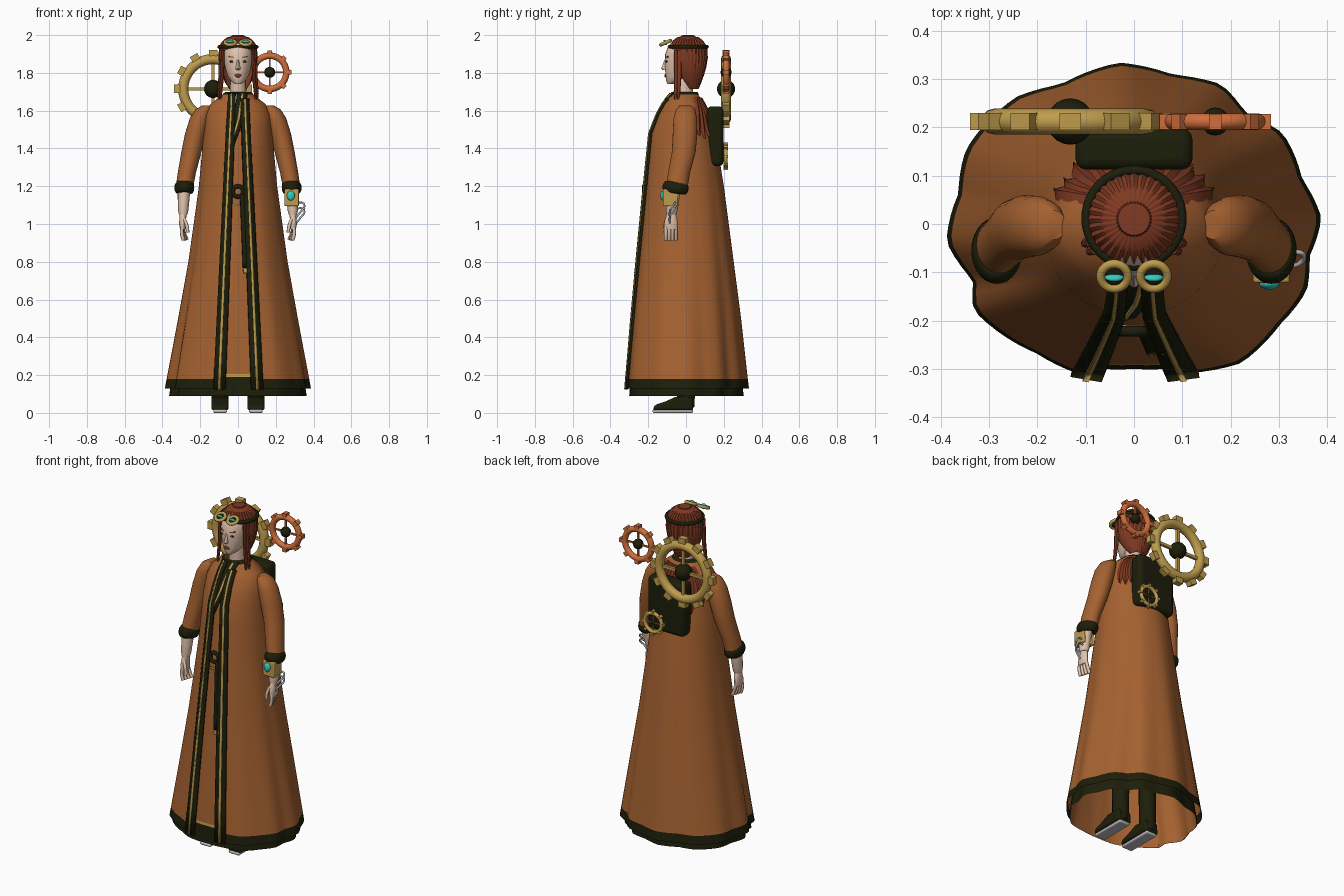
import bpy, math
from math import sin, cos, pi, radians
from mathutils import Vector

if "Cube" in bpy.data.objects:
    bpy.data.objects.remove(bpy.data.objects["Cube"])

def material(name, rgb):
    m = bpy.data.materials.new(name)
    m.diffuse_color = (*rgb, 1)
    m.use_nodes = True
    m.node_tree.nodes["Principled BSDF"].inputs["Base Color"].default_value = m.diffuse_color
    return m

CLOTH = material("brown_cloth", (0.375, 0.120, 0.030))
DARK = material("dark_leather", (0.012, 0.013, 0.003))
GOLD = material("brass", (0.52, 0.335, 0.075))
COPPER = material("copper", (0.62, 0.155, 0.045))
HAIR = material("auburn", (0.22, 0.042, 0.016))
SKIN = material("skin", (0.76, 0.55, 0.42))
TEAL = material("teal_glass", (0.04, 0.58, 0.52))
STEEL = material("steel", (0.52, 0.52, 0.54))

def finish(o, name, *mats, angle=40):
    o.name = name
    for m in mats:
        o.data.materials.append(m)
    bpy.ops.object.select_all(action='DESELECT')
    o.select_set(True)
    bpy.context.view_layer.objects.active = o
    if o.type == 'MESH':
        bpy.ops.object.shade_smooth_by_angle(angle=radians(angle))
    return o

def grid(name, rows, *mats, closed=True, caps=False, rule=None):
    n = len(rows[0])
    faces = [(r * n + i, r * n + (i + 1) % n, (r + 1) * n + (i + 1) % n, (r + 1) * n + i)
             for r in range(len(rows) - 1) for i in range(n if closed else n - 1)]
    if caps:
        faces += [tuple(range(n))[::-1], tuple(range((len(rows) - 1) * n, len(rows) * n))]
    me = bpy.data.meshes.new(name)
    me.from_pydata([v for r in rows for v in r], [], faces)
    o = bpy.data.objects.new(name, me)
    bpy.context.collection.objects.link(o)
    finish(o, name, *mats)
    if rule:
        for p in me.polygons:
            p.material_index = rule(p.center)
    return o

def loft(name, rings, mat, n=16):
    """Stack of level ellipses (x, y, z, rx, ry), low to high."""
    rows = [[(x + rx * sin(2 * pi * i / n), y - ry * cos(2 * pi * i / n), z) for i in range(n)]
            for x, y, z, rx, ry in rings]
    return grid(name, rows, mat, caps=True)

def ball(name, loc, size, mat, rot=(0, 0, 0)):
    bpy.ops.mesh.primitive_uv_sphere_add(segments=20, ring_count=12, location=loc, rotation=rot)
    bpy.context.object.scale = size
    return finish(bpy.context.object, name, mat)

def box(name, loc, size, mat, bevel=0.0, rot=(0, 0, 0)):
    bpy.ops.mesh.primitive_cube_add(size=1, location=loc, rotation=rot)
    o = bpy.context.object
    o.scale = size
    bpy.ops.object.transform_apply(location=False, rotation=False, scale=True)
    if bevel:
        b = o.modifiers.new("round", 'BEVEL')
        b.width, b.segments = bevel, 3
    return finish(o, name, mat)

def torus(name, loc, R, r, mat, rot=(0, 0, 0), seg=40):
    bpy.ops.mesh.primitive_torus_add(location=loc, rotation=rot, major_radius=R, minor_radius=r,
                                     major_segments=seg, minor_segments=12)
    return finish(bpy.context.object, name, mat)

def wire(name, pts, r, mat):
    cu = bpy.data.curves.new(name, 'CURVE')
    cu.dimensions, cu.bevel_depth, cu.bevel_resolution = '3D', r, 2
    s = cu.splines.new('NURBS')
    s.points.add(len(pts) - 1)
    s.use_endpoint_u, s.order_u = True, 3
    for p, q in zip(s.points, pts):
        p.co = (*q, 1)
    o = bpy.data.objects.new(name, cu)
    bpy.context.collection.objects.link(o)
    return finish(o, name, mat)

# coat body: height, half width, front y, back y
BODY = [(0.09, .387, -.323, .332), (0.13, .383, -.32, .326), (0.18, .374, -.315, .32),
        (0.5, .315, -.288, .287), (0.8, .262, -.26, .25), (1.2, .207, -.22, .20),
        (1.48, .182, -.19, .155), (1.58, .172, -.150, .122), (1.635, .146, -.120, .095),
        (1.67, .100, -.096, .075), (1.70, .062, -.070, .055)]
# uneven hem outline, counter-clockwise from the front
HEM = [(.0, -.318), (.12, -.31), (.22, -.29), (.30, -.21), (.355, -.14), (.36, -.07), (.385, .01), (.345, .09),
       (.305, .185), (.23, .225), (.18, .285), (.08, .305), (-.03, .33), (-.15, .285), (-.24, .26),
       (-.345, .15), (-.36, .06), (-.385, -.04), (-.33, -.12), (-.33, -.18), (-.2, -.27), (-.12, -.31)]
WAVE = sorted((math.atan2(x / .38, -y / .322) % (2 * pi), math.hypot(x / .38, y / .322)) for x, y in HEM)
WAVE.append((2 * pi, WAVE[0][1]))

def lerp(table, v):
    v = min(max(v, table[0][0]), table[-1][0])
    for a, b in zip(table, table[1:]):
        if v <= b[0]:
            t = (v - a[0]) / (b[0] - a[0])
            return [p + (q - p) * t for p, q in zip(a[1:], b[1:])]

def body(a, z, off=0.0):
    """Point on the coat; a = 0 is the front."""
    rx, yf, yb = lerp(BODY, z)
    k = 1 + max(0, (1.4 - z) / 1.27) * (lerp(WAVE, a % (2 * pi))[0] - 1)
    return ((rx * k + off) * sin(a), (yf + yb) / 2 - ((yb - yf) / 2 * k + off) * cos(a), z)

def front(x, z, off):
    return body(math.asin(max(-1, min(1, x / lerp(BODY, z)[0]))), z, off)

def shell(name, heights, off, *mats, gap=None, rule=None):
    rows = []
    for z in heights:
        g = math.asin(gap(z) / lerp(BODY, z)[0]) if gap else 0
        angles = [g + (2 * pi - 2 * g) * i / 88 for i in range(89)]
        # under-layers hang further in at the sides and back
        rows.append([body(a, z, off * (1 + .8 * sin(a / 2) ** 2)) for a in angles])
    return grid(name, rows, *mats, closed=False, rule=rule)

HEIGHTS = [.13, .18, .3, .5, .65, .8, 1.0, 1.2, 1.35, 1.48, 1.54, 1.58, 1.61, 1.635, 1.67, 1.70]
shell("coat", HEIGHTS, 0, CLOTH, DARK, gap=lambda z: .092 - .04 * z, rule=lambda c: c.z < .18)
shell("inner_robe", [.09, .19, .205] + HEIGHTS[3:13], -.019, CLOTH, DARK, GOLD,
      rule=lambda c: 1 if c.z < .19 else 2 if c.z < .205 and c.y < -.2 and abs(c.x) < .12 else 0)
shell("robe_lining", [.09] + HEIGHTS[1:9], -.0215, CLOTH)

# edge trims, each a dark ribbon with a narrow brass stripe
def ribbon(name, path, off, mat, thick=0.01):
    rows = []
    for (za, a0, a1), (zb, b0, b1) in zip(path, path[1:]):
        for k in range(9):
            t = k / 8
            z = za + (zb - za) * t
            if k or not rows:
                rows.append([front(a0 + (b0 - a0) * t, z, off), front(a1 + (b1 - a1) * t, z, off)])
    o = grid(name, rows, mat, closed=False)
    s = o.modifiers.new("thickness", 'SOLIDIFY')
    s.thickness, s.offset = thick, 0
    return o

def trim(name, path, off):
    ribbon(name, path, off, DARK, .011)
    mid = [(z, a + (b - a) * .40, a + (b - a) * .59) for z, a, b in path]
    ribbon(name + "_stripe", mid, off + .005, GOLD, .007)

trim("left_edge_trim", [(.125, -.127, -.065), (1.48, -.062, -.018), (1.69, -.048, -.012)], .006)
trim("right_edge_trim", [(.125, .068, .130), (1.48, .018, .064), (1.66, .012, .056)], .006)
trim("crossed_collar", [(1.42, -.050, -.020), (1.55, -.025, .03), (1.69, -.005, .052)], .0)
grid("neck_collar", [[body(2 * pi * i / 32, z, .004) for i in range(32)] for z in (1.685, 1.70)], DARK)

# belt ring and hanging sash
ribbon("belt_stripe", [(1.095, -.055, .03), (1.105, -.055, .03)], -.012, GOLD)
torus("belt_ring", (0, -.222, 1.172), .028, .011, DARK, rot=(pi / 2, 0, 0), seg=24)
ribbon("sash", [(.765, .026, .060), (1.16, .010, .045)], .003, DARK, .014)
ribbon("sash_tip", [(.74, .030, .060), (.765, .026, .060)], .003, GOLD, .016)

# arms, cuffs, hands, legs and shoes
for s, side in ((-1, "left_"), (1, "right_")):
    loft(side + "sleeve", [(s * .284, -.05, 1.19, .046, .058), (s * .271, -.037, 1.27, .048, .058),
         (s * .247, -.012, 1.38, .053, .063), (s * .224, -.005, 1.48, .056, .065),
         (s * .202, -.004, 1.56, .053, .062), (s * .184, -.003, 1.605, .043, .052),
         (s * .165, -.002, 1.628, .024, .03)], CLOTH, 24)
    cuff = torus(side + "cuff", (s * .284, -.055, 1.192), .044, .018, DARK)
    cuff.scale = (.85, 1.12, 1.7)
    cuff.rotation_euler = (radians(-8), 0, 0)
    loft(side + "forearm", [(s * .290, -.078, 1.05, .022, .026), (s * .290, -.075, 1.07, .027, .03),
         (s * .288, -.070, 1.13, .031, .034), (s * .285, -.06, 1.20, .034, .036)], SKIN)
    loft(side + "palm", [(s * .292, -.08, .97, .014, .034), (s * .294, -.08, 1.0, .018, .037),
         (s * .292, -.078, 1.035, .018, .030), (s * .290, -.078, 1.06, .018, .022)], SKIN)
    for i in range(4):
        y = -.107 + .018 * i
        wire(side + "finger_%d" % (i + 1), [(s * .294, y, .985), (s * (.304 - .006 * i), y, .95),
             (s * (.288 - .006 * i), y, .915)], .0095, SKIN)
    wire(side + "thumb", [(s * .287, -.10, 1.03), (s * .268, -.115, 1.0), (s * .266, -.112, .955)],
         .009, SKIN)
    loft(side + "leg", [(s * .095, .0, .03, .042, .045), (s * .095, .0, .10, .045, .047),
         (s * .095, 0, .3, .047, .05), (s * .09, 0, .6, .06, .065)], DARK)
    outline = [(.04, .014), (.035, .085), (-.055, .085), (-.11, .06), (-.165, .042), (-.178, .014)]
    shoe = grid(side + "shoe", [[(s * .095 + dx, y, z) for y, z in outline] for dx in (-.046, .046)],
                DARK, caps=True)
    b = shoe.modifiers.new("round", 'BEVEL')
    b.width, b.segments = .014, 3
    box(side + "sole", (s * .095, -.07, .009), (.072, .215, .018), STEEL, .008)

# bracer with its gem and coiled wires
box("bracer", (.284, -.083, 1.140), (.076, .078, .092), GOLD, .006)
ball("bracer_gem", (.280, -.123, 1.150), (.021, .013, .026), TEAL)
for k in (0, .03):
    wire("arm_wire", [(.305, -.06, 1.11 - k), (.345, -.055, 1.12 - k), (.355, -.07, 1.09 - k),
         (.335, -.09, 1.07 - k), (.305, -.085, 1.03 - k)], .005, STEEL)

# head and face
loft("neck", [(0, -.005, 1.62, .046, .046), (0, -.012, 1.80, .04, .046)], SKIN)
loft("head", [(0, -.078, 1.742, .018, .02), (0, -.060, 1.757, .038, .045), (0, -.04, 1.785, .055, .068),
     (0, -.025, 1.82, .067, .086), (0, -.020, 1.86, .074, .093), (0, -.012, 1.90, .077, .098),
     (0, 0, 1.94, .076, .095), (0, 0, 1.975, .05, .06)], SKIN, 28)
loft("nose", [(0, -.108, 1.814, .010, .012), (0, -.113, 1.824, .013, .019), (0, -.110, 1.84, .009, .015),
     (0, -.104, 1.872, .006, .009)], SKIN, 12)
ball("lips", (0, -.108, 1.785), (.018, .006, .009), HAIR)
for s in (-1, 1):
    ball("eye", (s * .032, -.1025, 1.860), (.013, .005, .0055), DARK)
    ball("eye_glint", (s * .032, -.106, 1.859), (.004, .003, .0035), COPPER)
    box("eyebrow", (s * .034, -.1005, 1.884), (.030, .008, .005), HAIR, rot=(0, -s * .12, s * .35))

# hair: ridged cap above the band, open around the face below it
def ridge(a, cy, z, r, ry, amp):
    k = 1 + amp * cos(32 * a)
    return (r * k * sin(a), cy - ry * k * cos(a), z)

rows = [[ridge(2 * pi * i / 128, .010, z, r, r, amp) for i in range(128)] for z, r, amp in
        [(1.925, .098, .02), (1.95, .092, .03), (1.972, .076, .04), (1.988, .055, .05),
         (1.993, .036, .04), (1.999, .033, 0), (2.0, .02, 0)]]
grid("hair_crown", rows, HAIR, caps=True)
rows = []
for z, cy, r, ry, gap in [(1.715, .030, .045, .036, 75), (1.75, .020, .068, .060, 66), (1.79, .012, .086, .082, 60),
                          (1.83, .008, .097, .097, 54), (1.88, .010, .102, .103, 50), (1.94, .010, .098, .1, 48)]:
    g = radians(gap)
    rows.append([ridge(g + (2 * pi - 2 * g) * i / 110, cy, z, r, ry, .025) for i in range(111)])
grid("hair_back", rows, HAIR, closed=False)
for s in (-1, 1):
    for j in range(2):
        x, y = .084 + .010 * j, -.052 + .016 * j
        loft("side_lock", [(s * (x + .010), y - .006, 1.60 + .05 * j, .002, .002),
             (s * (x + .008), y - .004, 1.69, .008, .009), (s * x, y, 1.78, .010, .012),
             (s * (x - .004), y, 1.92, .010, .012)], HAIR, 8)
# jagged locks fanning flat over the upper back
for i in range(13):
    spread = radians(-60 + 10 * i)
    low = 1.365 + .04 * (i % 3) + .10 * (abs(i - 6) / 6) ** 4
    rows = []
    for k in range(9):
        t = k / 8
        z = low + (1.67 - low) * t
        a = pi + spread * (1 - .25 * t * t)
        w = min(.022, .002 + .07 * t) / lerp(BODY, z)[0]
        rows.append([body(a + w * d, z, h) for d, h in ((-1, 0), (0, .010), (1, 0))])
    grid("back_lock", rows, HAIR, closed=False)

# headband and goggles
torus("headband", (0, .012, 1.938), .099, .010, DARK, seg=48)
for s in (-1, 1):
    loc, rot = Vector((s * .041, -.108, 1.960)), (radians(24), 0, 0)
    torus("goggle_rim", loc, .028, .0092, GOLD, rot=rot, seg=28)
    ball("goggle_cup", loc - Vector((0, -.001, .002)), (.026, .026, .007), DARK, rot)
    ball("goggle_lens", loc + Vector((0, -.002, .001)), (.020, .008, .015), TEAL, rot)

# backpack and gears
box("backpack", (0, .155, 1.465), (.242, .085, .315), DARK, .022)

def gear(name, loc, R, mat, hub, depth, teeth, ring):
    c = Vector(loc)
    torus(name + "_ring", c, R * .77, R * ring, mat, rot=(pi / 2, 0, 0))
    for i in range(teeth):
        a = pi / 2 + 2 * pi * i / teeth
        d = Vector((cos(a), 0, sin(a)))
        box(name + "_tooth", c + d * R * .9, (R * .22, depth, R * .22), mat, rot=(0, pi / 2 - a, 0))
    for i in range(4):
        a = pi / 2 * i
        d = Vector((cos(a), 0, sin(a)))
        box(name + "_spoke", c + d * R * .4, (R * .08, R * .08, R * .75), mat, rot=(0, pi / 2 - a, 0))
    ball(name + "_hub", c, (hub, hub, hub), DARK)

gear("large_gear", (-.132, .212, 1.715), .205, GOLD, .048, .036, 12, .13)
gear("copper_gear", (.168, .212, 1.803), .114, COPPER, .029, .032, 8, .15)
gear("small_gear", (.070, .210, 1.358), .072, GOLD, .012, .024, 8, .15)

* Instructions to follow
From the material above, set down exactly the lines between the line holding "-.08, .97, .014, .034), (s" and the line holding "(s * (.288 - .006", inclusive. Include nothing else.

* Response below
    loft(side + "palm", [(s * .292, -.08, .97, .014, .034), (s * .294, -.08, 1.0, .018, .037),
         (s * .292, -.078, 1.035, .018, .030), (s * .290, -.078, 1.06, .018, .022)], SKIN)
    for i in range(4):
        y = -.107 + .018 * i
        wire(side + "finger_%d" % (i + 1), [(s * .294, y, .985), (s * (.304 - .006 * i), y, .95),
             (s * (.288 - .006 * i), y, .915)], .0095, SKIN)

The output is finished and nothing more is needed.